_Problem description_.
Among the records, which lines include "outline"? List them.

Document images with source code
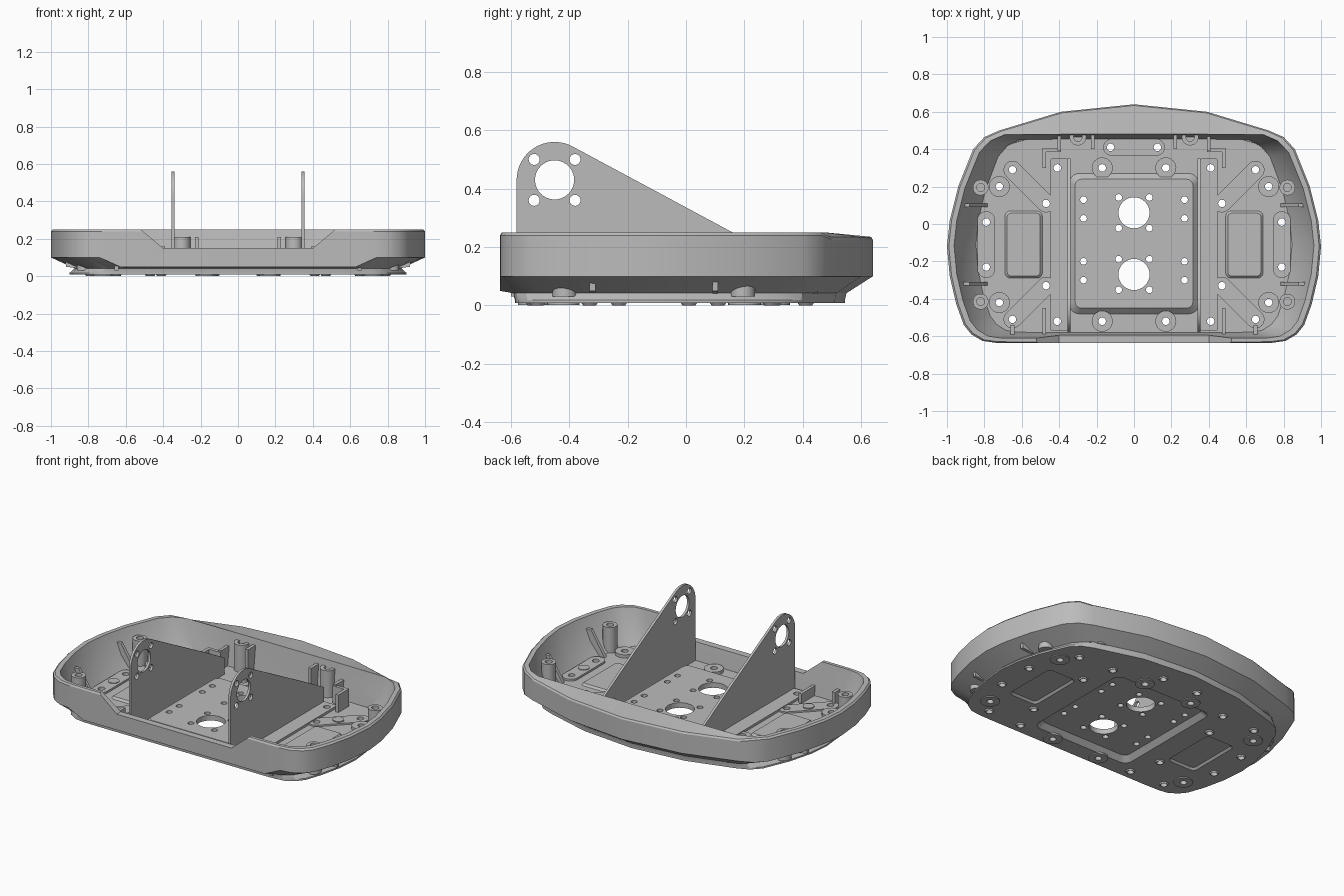
import bpy, bmesh, math

if "Cube" in bpy.data.objects:
    bpy.data.objects.remove(bpy.data.objects["Cube"])

grey = bpy.data.materials.new("plain_grey")
grey.use_nodes = True
grey.diffuse_color = (0.5, 0.5, 0.5, 1)
grey.node_tree.nodes["Principled BSDF"].inputs["Base Color"].default_value = (0.5, 0.5, 0.5, 1)
SIDES = (1, -1)
MID_Y = -0.11      # the four corner groups mirror about this line
FLOOR = 0.04
UNDER = 0.008


def loft(bm, rings):
    """Closed solid through rings of equal length, capped at both ends."""
    loops = [[bm.verts.new(p) for p in ring] for ring in rings]
    for a, b in zip(loops, loops[1:]):
        for i in range(len(a)):
            j = (i + 1) % len(a)
            bm.faces.new((a[i], a[j], b[j], b[i]))
    bm.faces.new(loops[0][::-1])
    bm.faces.new(loops[-1])


def at(points, z):
    return [(x, y, z) for x, y in points]


def prism(bm, points, low, high, axis="z"):
    """Extrude a flat outline along the named axis."""
    place = {"z": lambda a, b, h: (a, b, h),
             "x": lambda a, b, h: (h, a, b),
             "y": lambda a, b, h: (a, h, b)}[axis]
    loft(bm, [[place(a, b, h) for a, b in points] for h in (low, high)])


def circle(x, y, r, n=24):
    return [(x + r * math.cos(math.tau * i / n), y + r * math.sin(math.tau * i / n)) for i in range(n)]


def rounded(x, y, half_x, half_y, r, n=5):
    points = []
    for k, (sx, sy) in enumerate(((1, 1), (-1, 1), (-1, -1), (1, -1))):
        for i in range(n + 1):
            t = (k + i / n) * math.pi / 2
            points.append((x + sx * (half_x - r) + r * math.cos(t), y + sy * (half_y - r) + r * math.sin(t)))
    return points


def stadium(x, y, length, r, angle=0):
    c, s = math.cos(angle), math.sin(angle)
    return [(x + a * c - b * s, y + a * s + b * c) for a, b in rounded(0, 0, length + r, r, r * 0.999)]


def finish(name, bm, smooth=True):
    bmesh.ops.recalc_face_normals(bm, faces=bm.faces)
    mesh = bpy.data.meshes.new(name)
    bm.to_mesh(mesh)
    bm.free()
    obj = bpy.data.objects.new(name, mesh)
    bpy.context.scene.collection.objects.link(obj)
    mesh.materials.append(grey)
    if smooth:
        shade(obj)
    return obj


def activate(obj):
    bpy.ops.object.select_all(action="DESELECT")
    obj.select_set(True)
    bpy.context.view_layer.objects.active = obj


def shade(obj):
    activate(obj)
    bpy.ops.object.shade_smooth_by_angle(angle=math.radians(25))


def cut(obj, cutter):
    activate(obj)
    mod = obj.modifiers.new("cut", "BOOLEAN")
    mod.operation, mod.solver, mod.object = "DIFFERENCE", "EXACT", cutter
    bpy.ops.object.modifier_apply(modifier=mod.name)
    shade(obj)


def corners(x, y):
    """Four positions mirrored left-right and about the middle line."""
    return [(sx * x, MID_Y + sy * (y - MID_Y)) for sx in SIDES for sy in SIDES]


# Tray shell: lofted from one outline, outside up and inside down
half = [(0, 0.64), (0.39, 0.60), (0.72, 0.50), (0.8, 0.465), (0.86, 0.4), (0.94, 0.2), (0.985, 0.02),
        (1, -0.12), (0.985, -0.28), (0.95, -0.43), (0.91, -0.54), (0.87, -0.59), (0.81, -0.625),
        (0.74, -0.635), (0.63, -0.637), (0, -0.637)]
outline = half + [(-x, y) for x, y in half[-2:0:-1]]


def inset(fx, back, front, top=1, bottom=-1):
    return [(x * fx, max(bottom, min(top, y * (back if y > 0 else front)))) for x, y in outline]


def is_front_middle(x, y):
    return y < -0.6 and abs(x) < 0.7


bm = bmesh.new()
bottom = inset(0.9, 0.85, 0.92)
groove = [(x * (0.97 if abs(x) > 0.7 else 1.01), y * 1.01) for x, y in bottom]
loft(bm, [
    at(bottom, UNDER),
    at(bottom, 0.018),
    at(groove, 0.042),
    [(x, y, 0.05 if is_front_middle(x, y) else 0.1) for x, y in outline],
    [(x, y, 0.225 if y > 0.48 else 0.24) for x, y in outline],
    [(x * 0.99, y * 0.99, 0.235 if y > 0.48 else 0.25) for x, y in outline],
    at(inset(0.962, 0.955, 0.96, 0.48, -0.61), 0.25),
    at(inset(0.91, 0.92, 0.93, 0.465, -0.59), 0.12),
    at(inset(0.845, 0.9, 0.91, 0.455, -0.58), FLOOR)])
tray = finish("tray", bm)

# Openings for the raised panels and the low front of the rim
panels = {"centre_panel": (0, -0.105, 0.345, 0.375, 0.05, 0.03),
          "left_panel": (0.59, MID_Y, 0.1, 0.18, 0.03, 0.012),
          "right_panel": (-0.59, MID_Y, 0.1, 0.18, 0.03, 0.012)}
bm = bmesh.new()
for x, y, hx, hy, r, rise in panels.values():
    prism(bm, rounded(x, y, hx, hy, r), -0.1, 0.1)
prism(bm, [(-0.4, 0.15), (0.4, 0.15), (0.64, 0.35), (-0.64, 0.35)], -0.8, -0.53, "y")
openings = finish("openings_cutter", bm)
cut(tray, openings)

# Screw positions
screws = corners(0.65, 0.29) + corners(0.47, 0.11) + corners(0.79, 0.01)
screws += corners(0.41, 0.3) + [(-0.125, 0.41), (0.125, 0.41)]
bosses = corners(0.17, 0.3) + corners(0.72, 0.2)
bm = bmesh.new()
for x, y in screws + bosses:
    prism(bm, circle(x, y, 0.02, 16), -0.1, 0.1)
for y in (0.06, -0.27):
    prism(bm, circle(0, y, 0.083, 40), -0.1, 0.1)
    for sx in SIDES:
        for sy in SIDES:
            prism(bm, circle(sx * 0.082, y + sy * 0.082, 0.018, 16), -0.1, 0.1)
            prism(bm, circle(sx * 0.27, y + 0.02 + sy * 0.05, 0.018, 16), -0.1, 0.1)
holes = finish("holes_cutter", bm)
cut(tray, holes)

# Raised panels, hollow underneath
for name, (x, y, hx, hy, r, rise) in panels.items():
    big = rounded(x, y, hx, hy, r)
    small = rounded(x, y, hx - rise, hy - rise, r * 0.7)
    bm = bmesh.new()
    loft(bm, [at(small, UNDER + rise), at(big, UNDER), at(big, FLOOR), at(small, FLOOR + rise)])
    cut(finish(name, bm), holes)

# Floor pads and bosses
bm = bmesh.new()
prism(bm, stadium(0, 0.41, 0.12, 0.045), 0.03, 0.052)
for sx in SIDES:
    prism(bm, stadium(sx * 0.79, MID_Y, 0.13, 0.048, math.pi / 2), 0.03, 0.052)
    for sy in SIDES:
        prism(bm, stadium(sx * 0.56, MID_Y + sy * 0.31, 0.127, 0.048, sx * sy * math.pi / 4), 0.03, 0.05)
cut(finish("floor_pads", bm), holes)

bm = bmesh.new()
for x, y in bosses:
    prism(bm, circle(x, y, 0.056), 0.03, 0.06)
cut(finish("floor_bosses", bm), holes)

bm = bmesh.new()
for x, y in corners(0.56, 0.2) + [(-0.79, MID_Y), (0.79, MID_Y), (0, 0.41)]:
    prism(bm, circle(x, y, 0.033), FLOOR, 0.056)
finish("pad_buttons", bm)

# Underside discs and screw feet
bm = bmesh.new()
for x, y in bosses:
    prism(bm, circle(x, y, 0.056), 0.002, 0.012)
for x, y in screws:
    loft(bm, [at(circle(x, y, 0.022), 0), at(circle(x, y, 0.03), 0.012)])
cut(finish("underside_feet", bm), holes)

# Hollow posts
bm = bmesh.new()
for x, y, r, top in [(x, y, 0.042, 0.2) for x, y in corners(0.82, 0.195)] + [(s * 0.3, 0.465, 0.045, 0.21) for s in SIDES]:
    outer, inner = circle(x, y, r), circle(x, y, r * 0.5)
    loft(bm, [at(outer, 0.03), at(outer, top), at(inner, top), at(inner, top - 0.08)])
finish("posts", bm)

# Stiffening ribs against the walls
bm = bmesh.new()
for s in SIDES:
    for y in (0.1, -0.32):
        prism(bm, [(s * 0.78, 0.035), (s * 0.92, 0.05), (s * 0.93, 0.19), (s * 0.88, 0.19)], y - 0.01, y + 0.01, "y")
    for x, start, end, top in ((0.22, 0.4, 0.49, 0.21), (0.4, 0.39, 0.49, 0.16), (0.48, 0.3, 0.4, 0.15),
                               (0.48, -0.59, -0.45, 0.1), (0.65, -0.6, -0.54, 0.12)):
        prism(bm, [(start, 0.03), (end, 0.03), (end, top), (start, top)], s * x - 0.01, s * x + 0.01, "x")
    prism(bm, [(s * 0.39, 0.03), (s * 0.49, 0.03), (s * 0.49, 0.15), (s * 0.39, 0.15)], 0.385, 0.405, "y")
finish("ribs", bm, False)

# Upright side plates with a large bearing hole and four bolt holes
bm = bmesh.new()
prism(bm, circle(-0.45, 0.43, 0.067, 40), -1, 1, "x")
for sy in SIDES:
    for sz in SIDES:
        prism(bm, circle(-0.45 + sy * 0.07, 0.43 + sz * 0.07, 0.019, 16), -1, 1, "x")
plate_holes = finish("plate_holes_cutter", bm)

for s, side in ((1, "left"), (-1, "right")):
    bm = bmesh.new()
    arc = [(-0.45 + 0.13 * math.cos(math.radians(a)), 0.43 + 0.13 * math.sin(math.radians(a)))
           for a in range(180, 60, -7)]
    prism(bm, arc + [(0.16, 0.25), (0.35, 0.145), (0.35, FLOOR), (-0.58, FLOOR)], s * 0.34, s * 0.355, "x")
    cut(finish(side + "_upright_plate", bm), plate_holes)
    # Foot flange bolted to the floor
    bm = bmesh.new()
    prism(bm, rounded(s * 0.4, MID_Y, 0.047, 0.46, 0.01), 0.03, 0.055)
    cut(finish(side + "_plate_flange", bm), holes)

for cutter in (openings, holes, plate_holes):
    bpy.data.objects.remove(cutter)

_Response below_.
    """Extrude a flat outline along the named axis."""
# Tray shell: lofted from one outline, outside up and inside down
outline = half + [(-x, y) for x, y in half[-2:0:-1]]
    return [(x * fx, max(bottom, min(top, y * (back if y > 0 else front)))) for x, y in outline]
    [(x, y, 0.05 if is_front_middle(x, y) else 0.1) for x, y in outline],
    [(x, y, 0.225 if y > 0.48 else 0.24) for x, y in outline],
    [(x * 0.99, y * 0.99, 0.235 if y > 0.48 else 0.25) for x, y in outline],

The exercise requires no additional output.